(Collected data)
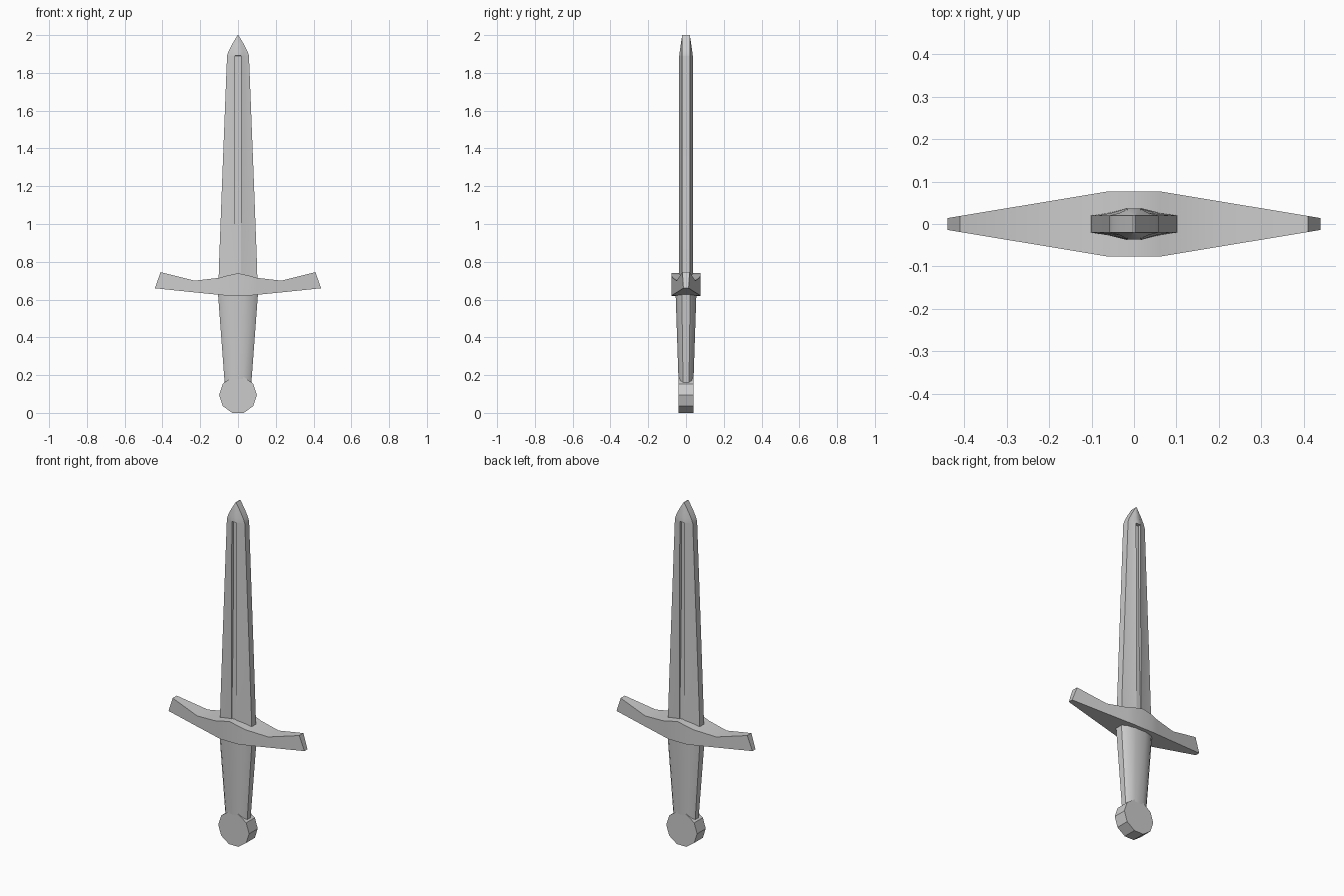
import bpy, bmesh, math

cube = bpy.data.objects.get("Cube")
if cube:
    bpy.data.objects.remove(cube)

steel = bpy.data.materials.new("grey_steel")
steel.use_nodes = True
GREY = (0.6, 0.6, 0.6, 1)
steel.diffuse_color = GREY
steel.node_tree.nodes["Principled BSDF"].inputs["Base Color"].default_value = GREY


def loft(name, rings):
    """Skin a list of equal-length point rings and cap both ends."""
    bm = bmesh.new()
    rows = [[bm.verts.new(p) for p in ring] for ring in rings]
    n = len(rows[0])
    for a, b in zip(rows, rows[1:]):
        for i in range(n):
            j = (i + 1) % n
            bm.faces.new((a[i], a[j], b[j], b[i]))
    bm.faces.new(rows[0][::-1])
    bm.faces.new(rows[-1])
    bmesh.ops.remove_doubles(bm, verts=bm.verts, dist=0.0001)
    bmesh.ops.recalc_face_normals(bm, faces=bm.faces)
    mesh = bpy.data.meshes.new(name)
    bm.to_mesh(mesh)
    bm.free()
    mesh.materials.append(steel)
    obj = bpy.data.objects.new(name, mesh)
    bpy.context.collection.objects.link(obj)
    bpy.ops.object.select_all(action="DESELECT")
    obj.select_set(True)
    bpy.context.view_layer.objects.active = obj
    bpy.ops.object.shade_smooth_by_angle(angle=math.radians(30))
    return obj


def symmetric(quarter, z):
    """Mirror a quarter outline, listed from side to middle, into a ring."""
    back = quarter + [(-x, y) for x, y in reversed(quarter)]
    front = [(x, -y) for x, y in reversed(back)]
    return [(x, y, z) for x, y in back + front]


# Blade: flat edges, swollen middle, narrow groove on both faces
def blade_ring(z, width, thick, depth):
    g = min(0.015, width * 0.3)
    shoulder = 0.02 + (thick - 0.02) * 0.4
    return symmetric([(width, 0.02), (width * 0.57, shoulder),
                      (g, thick), (g, thick - depth)], z)


loft("blade", [blade_ring(*s) for s in (
    (0.66, 0.104, 0.038, 0), (0.80, 0.1, 0.038, 0.003),
    (1.2, 0.085, 0.038, 0.014), (1.89, 0.058, 0.036, 0.018),
    (1.891, 0.058, 0.036, 0), (1.915, 0.05, 0.033, 0),
    (1.95, 0.032, 0.028, 0), (2.0, 0.002, 0.0201, 0))])


# Grip: tapered, with rounded faces
def grip_ring(z, w, t):
    return symmetric([(w, t * 0.4), (w * 0.8, t * 0.75), (w * 0.35, t)], z)


loft("grip", [grip_ring(0.15, 0.07, 0.039), grip_ring(0.66, 0.108, 0.056)])

# Crossguard: tapered to both ends, with upswept tips and a central peak
# half stations: top x, top z, bottom x, bottom z
half = [(0.06, 0.726, 0.06, 0.621), (0.1, 0.715, 0.1, 0.625),
        (0.23, 0.70, 0.23, 0.638), (0.41, 0.745, 0.44, 0.66)]
stations = [(-a, b, -c, d) for a, b, c, d in reversed(half)]
stations += [(0, 0.74, 0, 0.62)] + half


def depth_at(x):
    return 0.077 - max(0, abs(x) - 0.06) * 0.166


loft("crossguard", [[(tx, -depth_at(tx), tz), (tx, depth_at(tx), tz),
                     (bx, depth_at(bx), bz), (bx, -depth_at(bx), bz)]
                    for tx, tz, bx, bz in stations])

# Pommel: ten-sided disc facing front and back
SIDES = 10
angles = [math.tau * (i + 0.5) / SIDES - math.pi / 2 for i in range(SIDES)]
loft("pommel", [[(0.1 * math.cos(a), y, 0.0951 + 0.1 * math.sin(a))
                 for a in angles] for y in (-0.04, 0.04)])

Task goal.
Every line of the records containing the word "context" must appear in the answer.

Exercise response.
    bpy.context.collection.objects.link(obj)
    bpy.context.view_layer.objects.active = obj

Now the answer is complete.